In part I of this series, we saw how English evolved from a Germanic language influenced by a Celtic language, and later by Norman French, to become a robust language with a vocabulary containing words borrowed from various languages and cultures and with a well-defined yet simple structure.
Starting in the 18th century, the rise and spread of the British Empire coupled with the Industrial Revolution led to acceptance of English as a dominant language in the world of industry and technology.
And with the economic and technological advances introduced by the United States in the 20th century, English is now accepted and used throughout the world in all areas of communication.
Individuals from different countries who wish to communicate will likely do it in English unless they share a common background and language.
Corporations that communicate with companies in other countries need to have a standard means of communication—a language that people will likely understand anywhere in the world. That language is English.
In virtually every area of communication, whether it be personal, business, or government, the interaction takes place using that common factor—World English, also called Global English.Continue reading
Today, you can go almost anywhere in the world, and you’ll find someone who can communicate with you in English. Some speak it well, and some speak it with difficulty, but almost everyone knows at least a few words.
With that in mind, it occurred to me recently that I would like to know a little more about how the English language got its start, how it developed, what influenced it, and how it rose to such a position of prominence in the world.
In this piece, we’ll take a brief look at the origin of English and its evolution from the fifth century to the early 21st century and look at what influenced English along the way, including the Industrial Revolution, colonialism, and the rise of the United States, all leading to English being established as a world language.Continue reading

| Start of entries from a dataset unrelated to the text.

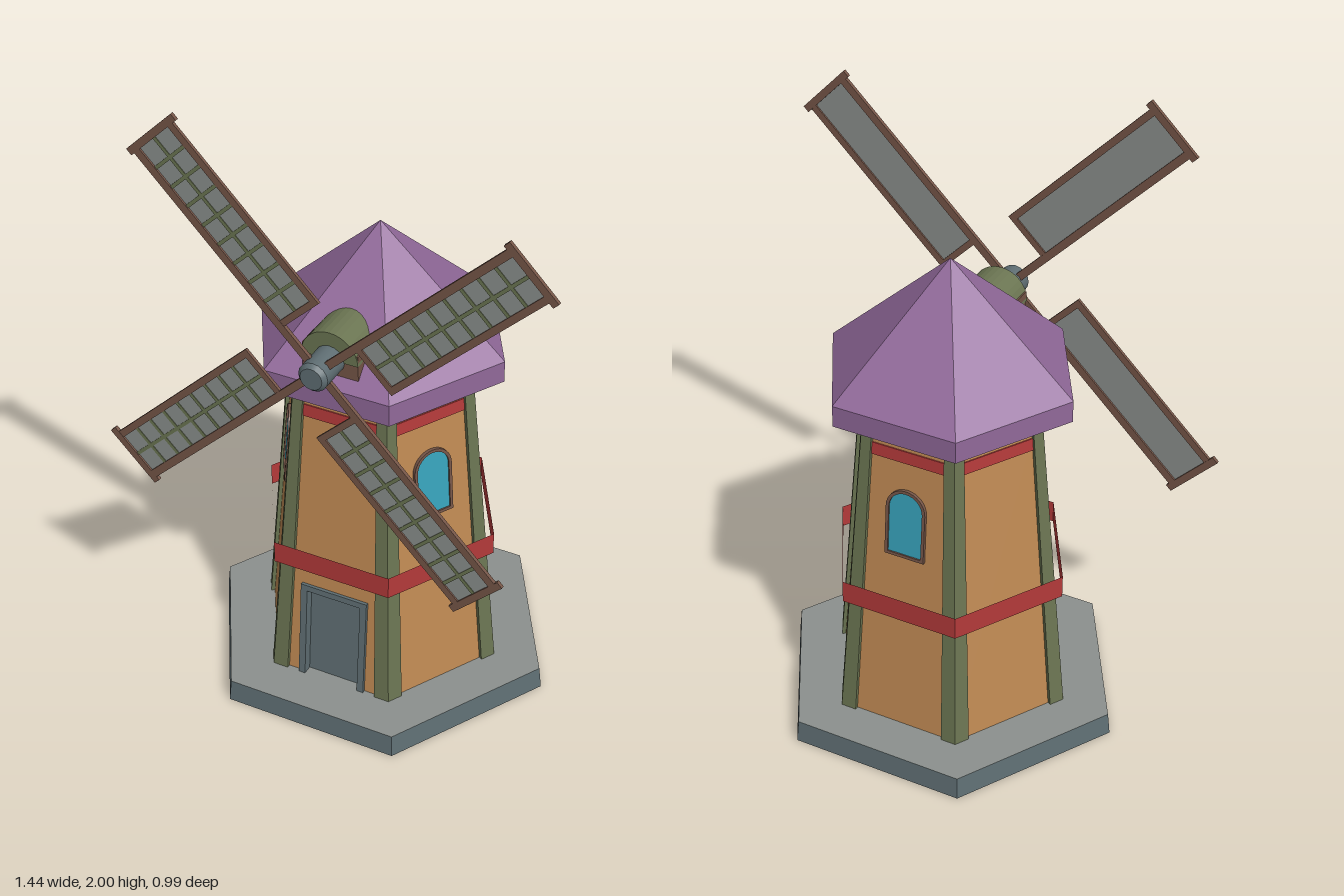
import * as THREE from 'three';

const mat = (name, color) => {
  const m = new THREE.MeshStandardMaterial({ color });
  m.name = name;
  return m;
};

export function createModel() {
  const M = {
    plaster: mat('tan plaster', 0xc18b54),
    post: mat('olive green', 0x6b7552),
    red: mat('red trim', 0xb43a3a),
    roof: mat('purple roof', 0x91699a),
    slate: mat('slate', 0x5f6e73),
    grey: mat('light grey', 0x8c918e),
    wood: mat('brown wood', 0x765648),
    glass: mat('blue glass', 0x38a4bc),
  };
  for (const m of [M.grey, M.roof, M.red]) m.side = THREE.DoubleSide;
  const root = new THREE.Group();
  root.name = 'windmill';

  const add = (parent, name, geo, material, x = 0, y = 0, z = 0) => {
    const mesh = new THREE.Mesh(geo, material);
    mesh.name = name;
    mesh.position.set(x, y, z);
    parent.add(mesh);
    return mesh;
  };
  const box = (w, h, d) => new THREE.BoxGeometry(w, h, d);
  // Open six-sided tube with corners on the x axis, between two heights
  const hex = (rTop, rBottom, y0, y1) => {
    const g = new THREE.CylinderGeometry(rTop, rBottom, y1 - y0, 6, 1, true, Math.PI / 6).toNonIndexed();
    g.translate(0, (y0 + y1) / 2, 0);
    g.computeVertexNormals();
    return g;
  };

  // Base, open band, and roof with a ceiling just inside the eaves
  const base = new THREE.CylinderGeometry(0.561, 0.569, 0.072, 6, 1, false, Math.PI / 6).toNonIndexed();
  base.computeVertexNormals();
  add(root, 'base', base, [M.slate, M.grey, M.grey], 0, 0.036, 0);
  add(root, 'band', hex(0.389, 0.389, 0.48, 0.555), M.red);
  add(root, 'eaves', hex(0.404, 0.404, 1.13, 1.2), M.roof);
  add(root, 'roof', hex(0.0005, 0.404, 1.2, 1.57), M.roof);
  const ceiling = new THREE.CircleGeometry(0.403, 6);
  ceiling.rotateX(Math.PI / 2);
  add(root, 'ceiling', ceiling, M.roof, 0, 1.138, 0);

  // Tower walls lean inwards from y = 0.07 to just above the ceiling
  const rBottom = 0.405;
  const rTop = 0.303;
  const height = 1.08;
  const cos30 = Math.cos(Math.PI / 6);
  const run = (rBottom - rTop) * cos30;
  const slant = Math.hypot(height, run);
  const recess = 0.012;

  // Group lying on one wall: y runs up the wall, z points out of it,
  // with z = 0 at the face of the corner posts
  const wall = (name, i) => {
    const b = (i * Math.PI) / 3;
    const g = new THREE.Group();
    g.name = name;
    g.rotation.order = 'YXZ';
    g.rotation.set(-Math.atan(run / height), b, 0);
    g.position.set(rBottom * cos30 * Math.sin(b), 0.07, rBottom * cos30 * Math.cos(b));
    root.add(g);
    return g;
  };
  const polygon = (Cls, pts) => new Cls(pts.map(([x, y]) => new THREE.Vector2(x, y)));
  const extrude = (shape, depth) =>
    new THREE.ExtrudeGeometry(shape, { depth, bevelEnabled: false, curveSegments: 8 });

  // Recessed wall panels, raised corner posts and a red stripe; the front has a doorway
  const xb = rBottom / 2;
  const xt = rTop / 2;
  const wb = 0.05;
  const wt = 0.033;
  for (let i = 0; i < 6; i++) {
    const g = wall('wall', i);
    const panel = polygon(THREE.Shape, [[-xb, 0], [xb, 0], [xt, slant], [-xt, slant]]);
    if (i === 0) {
      panel.holes.push(polygon(THREE.Path, [[-0.1, 0.001], [-0.1, 0.33], [0.1, 0.33], [0.1, 0.001]]));
    }
    add(g, 'wallPanel', new THREE.ShapeGeometry(panel), M.plaster, 0, 0, -recess);
    for (const s of [-1, 1]) {
      const post = polygon(THREE.Shape, [[s * (xb - wb), 0], [s * xb, 0], [s * xt, slant], [s * (xt - wt), slant]]);
      add(g, 'cornerPost', extrude(post, recess), M.post, 0, 0, -recess);
    }
    add(g, 'stripe', box(0.25, 0.04, 0.006), M.red, 0, 0.963, -recess + 0.001);
  }

  // Arched outline, also used for the window hole
  const arch = (Cls, w, y0, ySpring) => {
    const s = new Cls();
    s.moveTo(-w, y0);
    s.lineTo(w, y0);
    s.lineTo(w, ySpring);
    s.absarc(0, ySpring, w, 0, Math.PI, false);
    s.lineTo(-w, y0);
    return s;
  };

  // Arched windows on alternate walls
  for (const i of [1, 3, 5]) {
    const g = wall('window', i);
    const frame = arch(THREE.Shape, 0.066, 0.62, 0.787);
    frame.holes.push(arch(THREE.Path, 0.056, 0.63, 0.787));
    add(g, 'windowFrame', extrude(frame, 0.011), M.wood, 0, 0, -recess);
    add(g, 'windowGlass', extrude(arch(THREE.Shape, 0.058, 0.628, 0.787), 0.006), M.glass, 0, 0, -recess);
  }

  // Door set back in its frame
  const door = wall('door', 0);
  add(door, 'doorPanel', box(0.19, 0.325, 0.01), M.slate, 0, 0.1625, -0.037);
  for (const s of [-1, 1]) {
    add(door, 'doorJamb', box(0.022, 0.34, 0.045), M.slate, s * 0.102, 0.17, -0.0235);
  }
  add(door, 'doorLintel', box(0.182, 0.02, 0.045), M.slate, 0, 0.33, -0.0235);

  // Dormer that carries the axle
  const hubY = 1.284;
  add(root, 'dormerBase', box(0.18, 0.083, 0.2), M.wood, 0, 1.2745, 0.221);
  const cap = new THREE.Shape();
  cap.absarc(0, 0, 0.091, 0, Math.PI, false);
  add(root, 'dormerRoof', extrude(cap, 0.2), M.post, 0, hubY, 0.125);

  // Axle and hub, with a chamfered nose
  const axle = (r0, r1, z0, z1) => {
    const g = new THREE.CylinderGeometry(r1, r0, z1 - z0, 16);
    g.rotateX(Math.PI / 2);
    return add(root, 'hub', g, M.slate, 0, hubY, (z0 + z1) / 2);
  };
  axle(0.047, 0.047, 0.25, 0.424);
  axle(0.047, 0.035, 0.424, 0.437);

  // Four sails, each hung to one side of its spar
  for (let i = 0; i < 4; i++) {
    const g = new THREE.Group();
    g.name = 'sail';
    g.position.set(0, hubY, 0.392);
    g.rotation.z = THREE.MathUtils.degToRad(44 + 90 * i);
    root.add(g);
    const bar = (name, u0, u1, v0, v1, d, m, z = 0) =>
      add(g, name, box(u1 - u0, v1 - v0, d), m, (u0 + u1) / 2, (v0 + v1) / 2, z);
    bar('spar', 0, 0.81, -0.012, 0.013, 0.012, M.wood);
    bar('outerRail', 0.162, 0.81, -0.167, -0.145, 0.01, M.wood);
    bar('innerRail', 0.162, 0.182, -0.167, 0, 0.01, M.wood);
    bar('tipRail', 0.797, 0.82, -0.184, 0.026, 0.012, M.wood);
    add(g, 'cloth', new THREE.PlaneGeometry(0.63, 0.145), M.grey, 0.49, -0.08, 0);
    bar('latticeLong', 0.17, 0.8, -0.084, -0.073, 0.002, M.post, 0.002);
    for (let k = 1; k <= 8; k++) {
      const u = 0.182 + (k * 0.615) / 9;
      bar('latticeCross', u - 0.0055, u + 0.0055, -0.15, 0, 0.002, M.post, 0.002);
    }
  }
  return root;
}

The proofreader, the last person in the chain of people who guide, suggest, and make changes to writing before it is published, is generally the one who gets the “blame” when things go wrong with that piece of content you want to publish.
If you’ve put your soul into writing a book or a personal essay, you want it to be perfect. So, how do you get to “perfect”?
I never was a good student, and I had very little interest in writing or anything related to writing. But, I soon discovered that I had an interest in words.
As a kid, I would go shopping with my mother. I would look at signs and labels and anything that was written and then try to decipher what I saw.
Eventually, I got the hang of it. Even so, I never really liked reading and writing until I started getting good grades in high school English and on my English Regents exam.
While I didn’t become a writer, I used writing in my career as a personnel specialist (military), computer programmer, and software tester. Then, when I retired from the software world, I had to find something to do.
What to do, fix words? That was it!